It wasn’t until 2015 that the idea of forcing housing associations to sell their homes arose again. The National Housing Federation made a lot of organising a voluntary deal with government on right to buy. Announced at their 2015 conference, housing associations were given a month to say whether or not they backed the idea. Basically, the NHF case was that they could have a deal on their terms or be forced to have one on the Government’s. This deal was based upon four principles: discounts for tenants, control over which homes could be sold, full compensation for housing associations and a one for one replacement guarantee.
Two pilot projects were conducted one in 2016 and the other in 2018. The first pilot was small scale within 5 housing associations. While there was strong interest from tenants only 6% of eligible customers made an application and 60% of those dropped out during the process.
The second pilot was more substantial and focussed on the Midlands. When the evaluation was completed, over 9,000 applications led to fewer than 2,000 sales. The survey estimates that the “propensity to buy nationally was calculated at 6.3%”, this would equate to a potential of around 160,000 buyers (compared to the 2.5million figure being trumpeted in the Daily Mail and some other newspapers).
The pilot had a cost to Government of £124m (£119m in discounts and £5m in administration) which equates to a cost of £66,000 per property to the taxpayer, suggesting a national sales project of 160,000 would cost around £10bn. This is a significant amount of money and could be significantly more, given the increase in house prices and that the Midlands prices may be lower than the average across the country, given the large proportion of housing association homes located in London and the South East.
One of the key battlegrounds for this policy is whether the homes sold can be replaced. The finding of the study was that the money received by associations was only 70% the amount needed to build a replacement. Therefore a 1-4-1 replacement could require an added £3bn in Government grant, if land could be found to build the replacement homes on. Furthermore, the social rented homes were replaced with smaller properties, and often properties with higher affordable rents, or shared ownership, only 42% of replacements were at social rents. Most associations also said that it would take around 3 years to replace a home slightly at odds with Michael Gove’s claim on Good Morning Britain that the homes bought under the scheme would be replaced “Instantly”.

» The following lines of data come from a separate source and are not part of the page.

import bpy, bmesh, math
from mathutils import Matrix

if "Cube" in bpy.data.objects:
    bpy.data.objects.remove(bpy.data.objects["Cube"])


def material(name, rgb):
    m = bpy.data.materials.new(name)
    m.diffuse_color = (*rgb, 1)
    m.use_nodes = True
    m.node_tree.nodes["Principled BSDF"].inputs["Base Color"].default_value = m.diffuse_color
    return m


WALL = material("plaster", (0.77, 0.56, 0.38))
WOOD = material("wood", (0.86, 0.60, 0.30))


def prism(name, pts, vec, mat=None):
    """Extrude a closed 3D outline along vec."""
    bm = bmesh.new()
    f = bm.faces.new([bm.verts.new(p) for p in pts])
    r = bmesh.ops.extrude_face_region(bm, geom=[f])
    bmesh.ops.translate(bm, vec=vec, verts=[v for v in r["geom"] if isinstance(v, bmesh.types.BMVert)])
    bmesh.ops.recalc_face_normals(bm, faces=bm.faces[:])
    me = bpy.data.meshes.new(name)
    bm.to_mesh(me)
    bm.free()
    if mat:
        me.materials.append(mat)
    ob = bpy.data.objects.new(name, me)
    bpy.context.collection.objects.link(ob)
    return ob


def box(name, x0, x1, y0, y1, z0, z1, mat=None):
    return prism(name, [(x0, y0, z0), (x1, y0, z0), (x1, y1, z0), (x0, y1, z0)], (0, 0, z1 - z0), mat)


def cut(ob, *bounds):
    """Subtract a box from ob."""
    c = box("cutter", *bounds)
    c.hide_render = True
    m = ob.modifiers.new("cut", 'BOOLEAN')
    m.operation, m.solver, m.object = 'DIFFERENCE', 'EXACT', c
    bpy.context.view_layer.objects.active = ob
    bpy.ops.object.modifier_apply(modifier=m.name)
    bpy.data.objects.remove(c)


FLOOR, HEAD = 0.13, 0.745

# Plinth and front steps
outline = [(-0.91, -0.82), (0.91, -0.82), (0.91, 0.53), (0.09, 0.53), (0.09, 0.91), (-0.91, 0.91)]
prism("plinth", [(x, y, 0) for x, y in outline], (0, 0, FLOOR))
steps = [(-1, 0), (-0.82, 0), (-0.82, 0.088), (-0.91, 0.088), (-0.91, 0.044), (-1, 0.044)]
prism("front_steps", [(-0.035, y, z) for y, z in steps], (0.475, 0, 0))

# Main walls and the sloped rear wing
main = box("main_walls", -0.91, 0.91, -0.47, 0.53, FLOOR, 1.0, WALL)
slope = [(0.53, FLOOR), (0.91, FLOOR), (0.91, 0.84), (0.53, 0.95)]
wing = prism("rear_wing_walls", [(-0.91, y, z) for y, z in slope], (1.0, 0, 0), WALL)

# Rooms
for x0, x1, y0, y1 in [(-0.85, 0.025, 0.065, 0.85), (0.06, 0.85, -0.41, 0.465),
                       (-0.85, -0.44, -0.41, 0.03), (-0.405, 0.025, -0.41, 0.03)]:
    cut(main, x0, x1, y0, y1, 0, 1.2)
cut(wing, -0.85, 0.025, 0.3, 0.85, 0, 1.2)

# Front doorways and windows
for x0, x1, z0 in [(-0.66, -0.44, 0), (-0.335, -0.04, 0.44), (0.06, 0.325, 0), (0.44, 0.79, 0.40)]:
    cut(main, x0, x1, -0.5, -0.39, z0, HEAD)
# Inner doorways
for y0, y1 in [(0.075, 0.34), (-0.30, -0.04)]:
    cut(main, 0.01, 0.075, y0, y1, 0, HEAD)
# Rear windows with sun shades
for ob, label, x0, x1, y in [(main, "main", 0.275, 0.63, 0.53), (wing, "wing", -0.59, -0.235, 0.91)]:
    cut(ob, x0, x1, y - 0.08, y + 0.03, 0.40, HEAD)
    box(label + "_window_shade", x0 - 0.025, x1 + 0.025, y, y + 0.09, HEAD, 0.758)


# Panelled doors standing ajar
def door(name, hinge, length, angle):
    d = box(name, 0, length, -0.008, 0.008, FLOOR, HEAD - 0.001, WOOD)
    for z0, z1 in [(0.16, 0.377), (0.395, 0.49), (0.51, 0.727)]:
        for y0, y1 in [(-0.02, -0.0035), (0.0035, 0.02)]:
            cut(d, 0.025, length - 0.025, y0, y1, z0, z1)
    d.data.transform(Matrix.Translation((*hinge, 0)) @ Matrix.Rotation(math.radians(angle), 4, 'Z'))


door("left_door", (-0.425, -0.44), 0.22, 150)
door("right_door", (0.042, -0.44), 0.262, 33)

There is also the obvious issue of the cost-of-living crisis. As more people can’t afford to heat and eat, and inflation rises further, it is unlikely that people in social housing have the spare cash to fund even a five percent deposit to purchase a home. Yes, many people are paying more in rent than they would on a mortgage, but they almost exclusively live in the private rented sector, a sector excluded from any right to buy proposals.

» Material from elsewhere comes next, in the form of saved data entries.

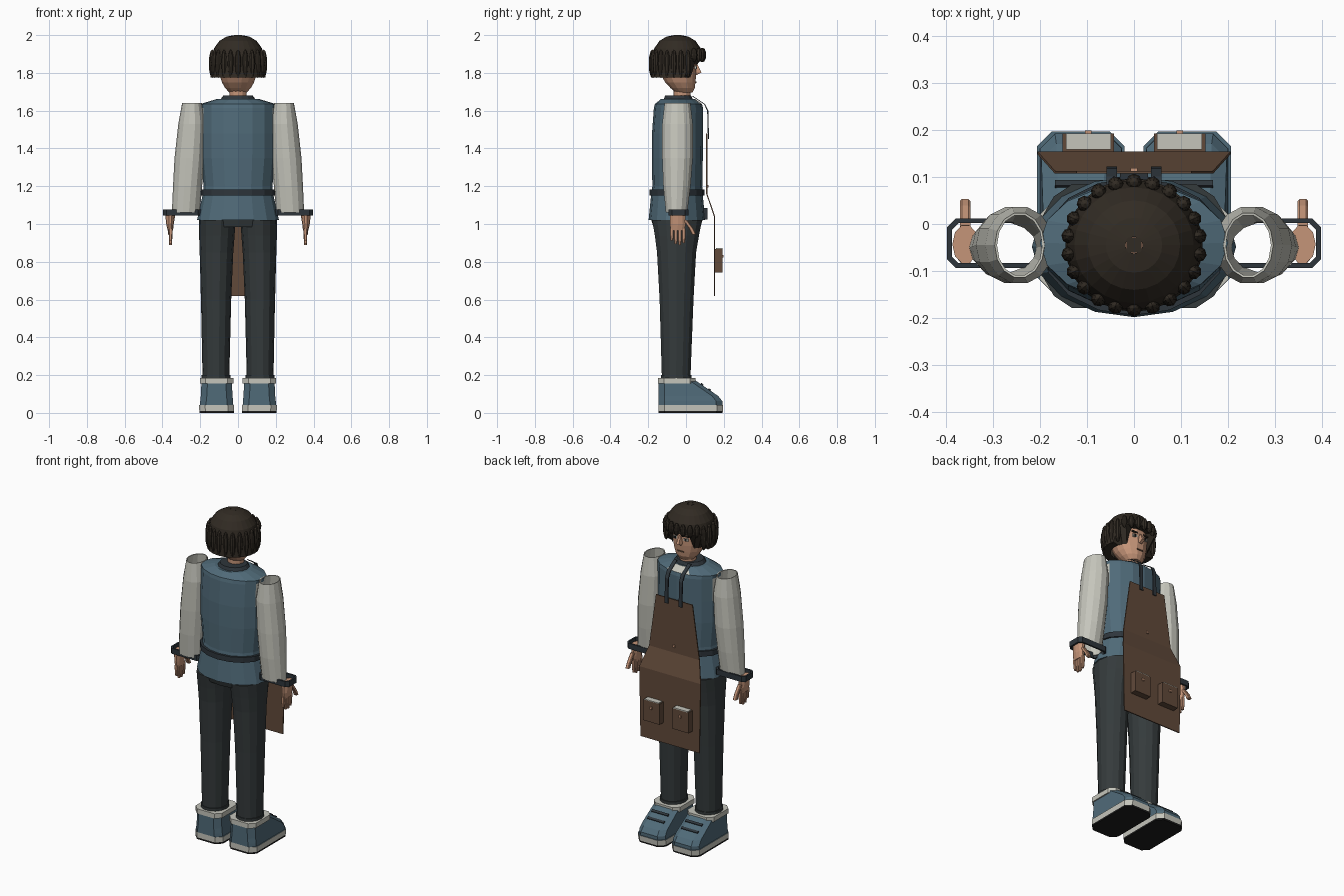
import bpy, bmesh, math
from mathutils import Matrix, Vector

cube = bpy.data.objects.get("Cube")
if cube:
    bpy.data.objects.remove(cube, do_unlink=True)


def material(name, r, g, b):
    m = bpy.data.materials.new(name)
    m.use_nodes = True
    m.diffuse_color = (r, g, b, 1)
    m.node_tree.nodes["Principled BSDF"].inputs["Base Color"].default_value = (r, g, b, 1)
    return m


BLUE = material("slate blue", .08, .145, .19)
CREAM = material("off white", .56, .56, .5)
PANTS = material("charcoal", .035, .043, .045)
BELT = material("dark slate", .027, .036, .044)
HAIR = material("dark brown", .031, .024, .017)
SKIN = material("skin", .56, .3, .19)
LEATHER = material("brown leather", .12, .068, .042)
BLACK = material("near black", .012, .012, .012)


def finish(name, bm, mats, pick=None):
    bmesh.ops.recalc_face_normals(bm, faces=bm.faces[:])
    if pick:
        for f in bm.faces:
            f.material_index = pick(f.calc_center_median())
    me = bpy.data.meshes.new(name)
    bm.to_mesh(me)
    bm.free()
    for m in mats:
        me.materials.append(m)
    ob = bpy.data.objects.new(name, me)
    bpy.context.collection.objects.link(ob)
    return ob


def loft(name, rings, *mats, caps=True, pick=None, side=1):
    """Skin a stack of equal-length point rings; side=-1 mirrors in x."""
    bm = bmesh.new()
    vs = [[bm.verts.new((p[0] * side, p[1], p[2])) for p in r] for r in rings]
    n = len(vs[0])
    for a, b in zip(vs, vs[1:]):
        for i in range(n):
            j = (i + 1) % n
            bm.faces.new((a[i], a[j], b[j], b[i]))
    if caps:
        bm.faces.new(vs[0])
        bm.faces.new(vs[-1])
    return finish(name, bm, mats, pick)


def ellipse(z, cx, rx, cy, ry, n=14):
    return [(cx + rx * math.cos(math.tau * i / n), cy + ry * math.sin(math.tau * i / n), z)
            for i in range(n)]


def octagon(z, x0, x1, y0, y1, c):
    return [(x0 + c, y0, z), (x1 - c, y0, z), (x1, y0 + c, z), (x1, y1 - c, z),
            (x1 - c, y1, z), (x0 + c, y1, z), (x0, y1 - c, z), (x0, y0 + c, z)]


def box(name, center, size, *mats, rot=0, pick=None):
    bm = bmesh.new()
    bmesh.ops.create_cube(bm, size=1, matrix=Matrix.Translation(center)
                          @ Matrix.Rotation(rot, 4, 'X') @ Matrix.Diagonal((*size, 1)))
    return finish(name, bm, mats, pick)


def sheet(name, path, mat, x=0, t=.006):
    """Thin strip following (half width, y, z) stations."""
    return loft(name, [[(x - w, y, z), (x + w, y, z), (x + w, y + t, z), (x - w, y + t, z)]
                       for w, y, z in path], mat)


# Vest, with shirt showing at the armholes and front opening
def vest_colour(c):
    if 1.48 < c.z < 1.62 and abs(c.x) > .165:
        return 1
    return int(c.z > 1.5 and c.y > .05 and abs(c.x) < .03)


loft("vest", [ellipse(*r, 16) for r in (
    (1.02, 0, .2, -.048, .135), (1.02, 0, .217, -.048, .15), (1.15, 0, .188, -.048, .137),
    (1.2, 0, .182, -.046, .132), (1.35, 0, .197, -.046, .135), (1.48, 0, .198, -.045, .135),
    (1.615, 0, .198, -.04, .13), (1.635, 0, .2, -.04, .125), (1.662, 0, .11, -.042, .09))],
    BLUE, CREAM, pick=vest_colour)
loft("belt", [ellipse(z, 0, .197, -.048, .146, 16) for z in (1.15, 1.182)], BELT)
loft("collar", [ellipse(1.65, 0, .1, -.04, .085), ellipse(1.68, 0, .078, -.042, .07)], BELT)
box("belt_pouch", (0, .1, 1.055), (.06, .025, .06), BELT)
loft("hips", [ellipse(.985, 0, .19, -.048, .125, 16), ellipse(1.03, 0, .208, -.048, .138, 16)], PANTS)

# Neck and head
loft("neck", [ellipse(1.65, 0, .047, -.02, .045, 12), ellipse(1.74, 0, .045, -.02, .045, 12)], SKIN)
loft("head", [ellipse(*r) for r in (
    (1.695, 0, .045, -.01, .045), (1.72, 0, .068, -.018, .066), (1.75, 0, .085, -.03, .082),
    (1.79, 0, .097, -.04, .096), (1.84, 0, .102, -.045, .102), (1.92, 0, .1, -.05, .1))], SKIN)
loft("nose", [[(-w, .045, z), (w, .045, z), (w * .6, y, z), (-w * .6, y, z)]
              for z, w, y in ((1.79, .013, .06), (1.803, .016, .082), (1.845, .008, .06))], SKIN)
box("mouth", (0, .05, 1.75), (.04, .009, .007), LEATHER)
for s in (1, -1):
    tag = "left_" if s > 0 else "right_"
    box(tag + "eye", (s * .036, .05, 1.828), (.028, .009, .015), CREAM)
    box(tag + "pupil", (s * .036, .053, 1.828), (.012, .009, .014), BLACK)
    box(tag + "brow", (s * .037, .052, 1.85), (.038, .009, .008), HAIR)

# Hair cap: rim is raised over the face
dome = [ellipse(z, 0, r, -.045, r * .97, 24) for z, r in (
    (2.0, .018), (1.992, .06), (1.97, .098), (1.93, .127), (1.87, .142), (1.775, .146), (1.775, .1))]
for ring in dome:
    for i, (x, y, z) in enumerate(ring):
        if y > .025:
            ring[i] = (x, y, max(z, 1.875))
loft("hair_cap", dome, HAIR, caps=False)
loft("hair_crown", [octagon(z, -.016, .016, -.061, -.029, .004) for z in (1.985, 2.0)], HAIR)
bm = bmesh.new()
for i in range(22):
    a = math.tau * (i + .5) / 22
    front = math.sin(a) > .45
    z, h = (1.895, .038) if front else (1.848, .076)
    bmesh.ops.create_uvsphere(
        bm, u_segments=8, v_segments=6, radius=1,
        matrix=Matrix.Translation((.138 * math.cos(a), -.045 + .134 * math.sin(a), z))
        @ Matrix.Rotation(a, 4, 'Z') @ Matrix.Diagonal((.018, .017, h, 1)))
finish("hair_locks", bm, [HAIR])


# Limbs
def shoe_colour(c):
    return 2 if c.z < .011 else 1 if c.z < .04 else 0


for s in (1, -1):
    tag = "left_" if s > 0 else "right_"
    sleeve = loft(tag + "sleeve", [ellipse(*r) for r in (
        (1.64, .243, .053, -.045, .07), (1.53, .243, .073, -.045, .083),
        (1.35, .256, .08, -.045, .083), (1.2, .267, .077, -.048, .074),
        (1.06, .276, .074, -.05, .058))], CREAM, caps=False, side=s)
    sleeve.modifiers.new("cloth", 'SOLIDIFY').thickness = .005

    outer = [octagon(z, .195, .397, -.093, .012, .018) for z in (1.045, 1.078)]
    inner = [octagon(z, .205, .387, -.083, .002, .014) for z in (1.078, 1.045)]
    loft(tag + "cuff", outer + inner + outer[:1], BELT, caps=False, side=s)

    loft(tag + "palm", [ellipse(*r, 10) for r in (
        (.965, .358, .014, -.045, .038), (1.0, .36, .02, -.043, .044),
        (1.06, .358, .028, -.043, .042))], SKIN, side=s)
    for i, tip in enumerate((.9, .89, .893, .912)):
        y = -.012 - i * .021
        loft(tag + "finger", [octagon(z, .357 - w, .357 + w, y - w, y + w, .003)
                              for z, w in ((tip, .007), (tip + .04, .0095), (.975, .01))], SKIN, side=s)
    loft(tag + "thumb", [octagon(z, .348, .37, y - .011, y + .011, .004)
                         for z, y in ((.945, .042), (.975, .028), (1.02, -.005))], SKIN, side=s)

    loft(tag + "trouser_leg", [ellipse(*r) for r in (
        (1.02, .11, .097, -.047, .135), (.94, .112, .094, -.048, .12), (.85, .114, .089, -.05, .106),
        (.6, .116, .08, -.05, .092), (.2, .117, .071, -.052, .078))], PANTS, side=s)
    loft(tag + "trouser_hem", [ellipse(z, .117, .077, -.052, .083) for z in (.17, .2)], PANTS, side=s)

    loft(tag + "shoe", [octagon(z, .113 - w, .113 + w, -.145, y, .032) for z, w, y in (
        (0, .092, .193), (.01, .092, .195), (.042, .093, .197), (.042, .088, .192),
        (.062, .087, .192), (.09, .084, .17), (.172, .08, .05))],
        BLUE, CREAM, BLACK, pick=shoe_colour, side=s)
    loft(tag + "shoe_collar", [octagon(z, .025, .201, -.147, .05, .03) for z in (.155, .184)],
         CREAM, side=s)
    for y, z in ((.085, .151), (.125, .123)):
        box(tag + "lace", (s * .113, y, z), (.11, .014, .008), BELT, rot=-.6)

    # Apron straps and pockets
    sheet(tag + "strap", [(.011, .116, 1.45), (.011, .112, 1.6), (.011, .095, 1.635),
                          (.011, .03, 1.678)], BELT, x=s * .047)
    box(tag + "pocket", (s * .097, .172, .805), (.11, .04, .125), LEATHER)
    box(tag + "pocket_top", (s * .097, .175, .869), (.096, .034, .006), CREAM)
    box(tag + "pocket_stud", (s * .097, .194, .83), (.014, .01, .014), SKIN)

# Apron
sheet("apron", [(.197, .148, .62), (.205, .148, 1.04), (.168, .107, 1.16), (.122, .107, 1.48)], LEATHER)
box("apron_stud", (0, .115, 1.2), (.014, .009, .014), SKIN)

There is no doubt that the government is committed to increasing home ownership. However, the right to buy is yet another demand side measure which fails to deal with the underlying lack of supply across the housing market and will lead to a reduction in the valuable resource of social homes. If the Prime Minister really wanted to deal with our housing crisis, he needs to build more social homes, not force the sell off the ones we have.